Venus Over Manhattan’s Peter Saul presents a timely painting from 1996, entitled Art Critic Suicide. In Saul’s typical form, which is best described as a melted combination of Pop Art and Surrealism, he depicts the late art critics Peter Schjedahl and Hilton Kramer. Saul actually made this work in response to their negative reviews of his art. The two-headed satirical portrait of the two critics is adorned with comical blood spurts, injections with label of what art is, and captions, one which states, “Too stupid to look at pictures they think about art.” These overlapping, cartoonish figures are juiced up with a manic palette, chaos, and violence. Though his message seems harsh, it underscores the ever-importance of the relationship between artist and critic, and how much Schjedahl and Kramers’ engagement meant to Saul and his work.
For its twentieth edition, Art Basel Miami Beach has nearly 300 galleries participating from all over the world, including twenty-six first-time participants. It will be the largest showing to date. The fair, known for its flashy and sometimes shallow atmosphere, with its famous and scene-y VIPs (Venus Williams and Sylvester Stallone have already been spotted at the VIP opening), may not be the most conducive place to contemplate art. But, if you happen to find yourself in Miami with a ticket, here are the booths that we suggest you check out.
David Zwirner’s booth this year features all the regulars in their roster: Cy Twombly, Yayoi Kusama, Alice Neel, and Lisa Yuskavage. But a stand out is the Kerry James Marshall work on view, Untitled (Blot) is from his 2015 series of ink blots. This large-scale canvas is filled with abstract markings of whites and grays with hints of technicolor. This series is a departure from his usual oeuvre of large paintings that portray African Americans and deal with issues of identity and individualism. On the surface, this blot work does not seem to go along with that messaging. But this single abstract canvas underscores the delicate link between representation and the real world more generally. Fabrication and form to Marshall are always open to reinvention.
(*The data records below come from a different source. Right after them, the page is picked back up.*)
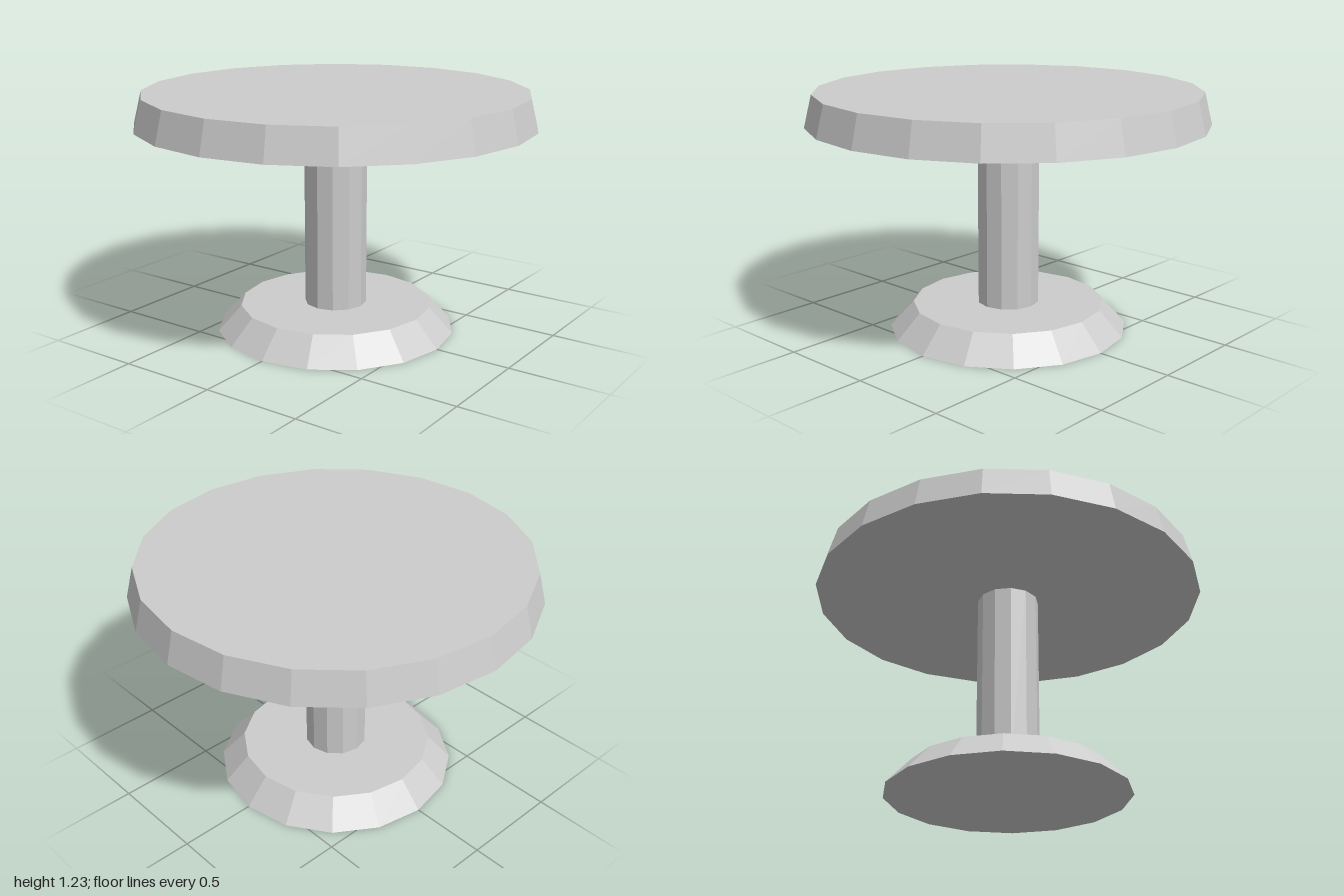
import * as THREE from 'three';

export function createModel() {
  const model = new THREE.Group();
  model.name = 'pedestalTable';

  const grey = new THREE.MeshStandardMaterial({ color: 0xcccccc });
  grey.name = 'light grey';
  grey.flatShading = true;

  // Faceted round part standing between two heights
  function addRound(name, topRadius, bottomRadius, y0, y1, sides, open = false) {
    const geometry = new THREE.CylinderGeometry(topRadius, bottomRadius, y1 - y0, sides, 1, open);
    const mesh = new THREE.Mesh(geometry, grey);
    mesh.name = name;
    mesh.position.y = (y0 + y1) / 2;
    model.add(mesh);
  }

  addRound('base', 0.49, 0.61, 0, 0.13, 16);
  addRound('column', 0.158, 0.158, 0.13, 1.07, 12, true);
  addRound('tableTop', 0.96, 1, 1.07, 1.23, 20);

  return model;
}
Also at Art Basel Miami Beach are a multitude of special exhibitions apart from the main fair. One such is the Kabinett sector, which Art Basel boasts as a “booth within a booth,” a section with 29 galleries from within the fair that offers concisely curated exhibitions. Hirschl & Adler Modern Gallery from New York presents a unique and exciting group of paintings by George Tooker (1920-2011). Tooker was an American figurative painter who is associated with magic realism and social realism. His subjects are depicted naturally as in a photograph, but by using ambiguous perspectives and flat tones, Tooker subverts reality. In his work at the fair, Stations of the Cross (1984), fourteen tiles form a pyramid depicting the passion of Christ by only showing his hands. The hands are like flashbacks, shown in various states – on the top right, two hands reach to the sky, while on the lower left a limp hand is nailed to the cross with blood dripping down.
In the Meridians section of the fair, six monumental installations, paintings, and performances are highlighted. One such exhibitor is Kavi Gupta Gallery, a Chicago-based gallery. Kavi Gupta’s mission is to amplify the voices of diverse and underrepresented artists, which is a nice and needed change in both the art world at large and especially in Miami’s art scene. For their Meridians section, they’ve installed Devan Shimoyama’s large-scale installation, “The Grove.” A jewel-encrusted sculptural quartet glitters in the center of the room. In form, they could be trees in a forest, or columns from an ancient temple, but in design, they are an explosion of campy colors and hold an excess of stuff at their stumps. These mismatched shoes and silk flowers are meant to reference community traditions of spontaneous memorials and offer a sense of somber reflection in the face of the divine crystal-covered trees.
The fair takes place at Miami Beach Convention Center (MBCC), Miami Beach, Florida, USA. It is hosted over 500,000 square feet of exhibition space.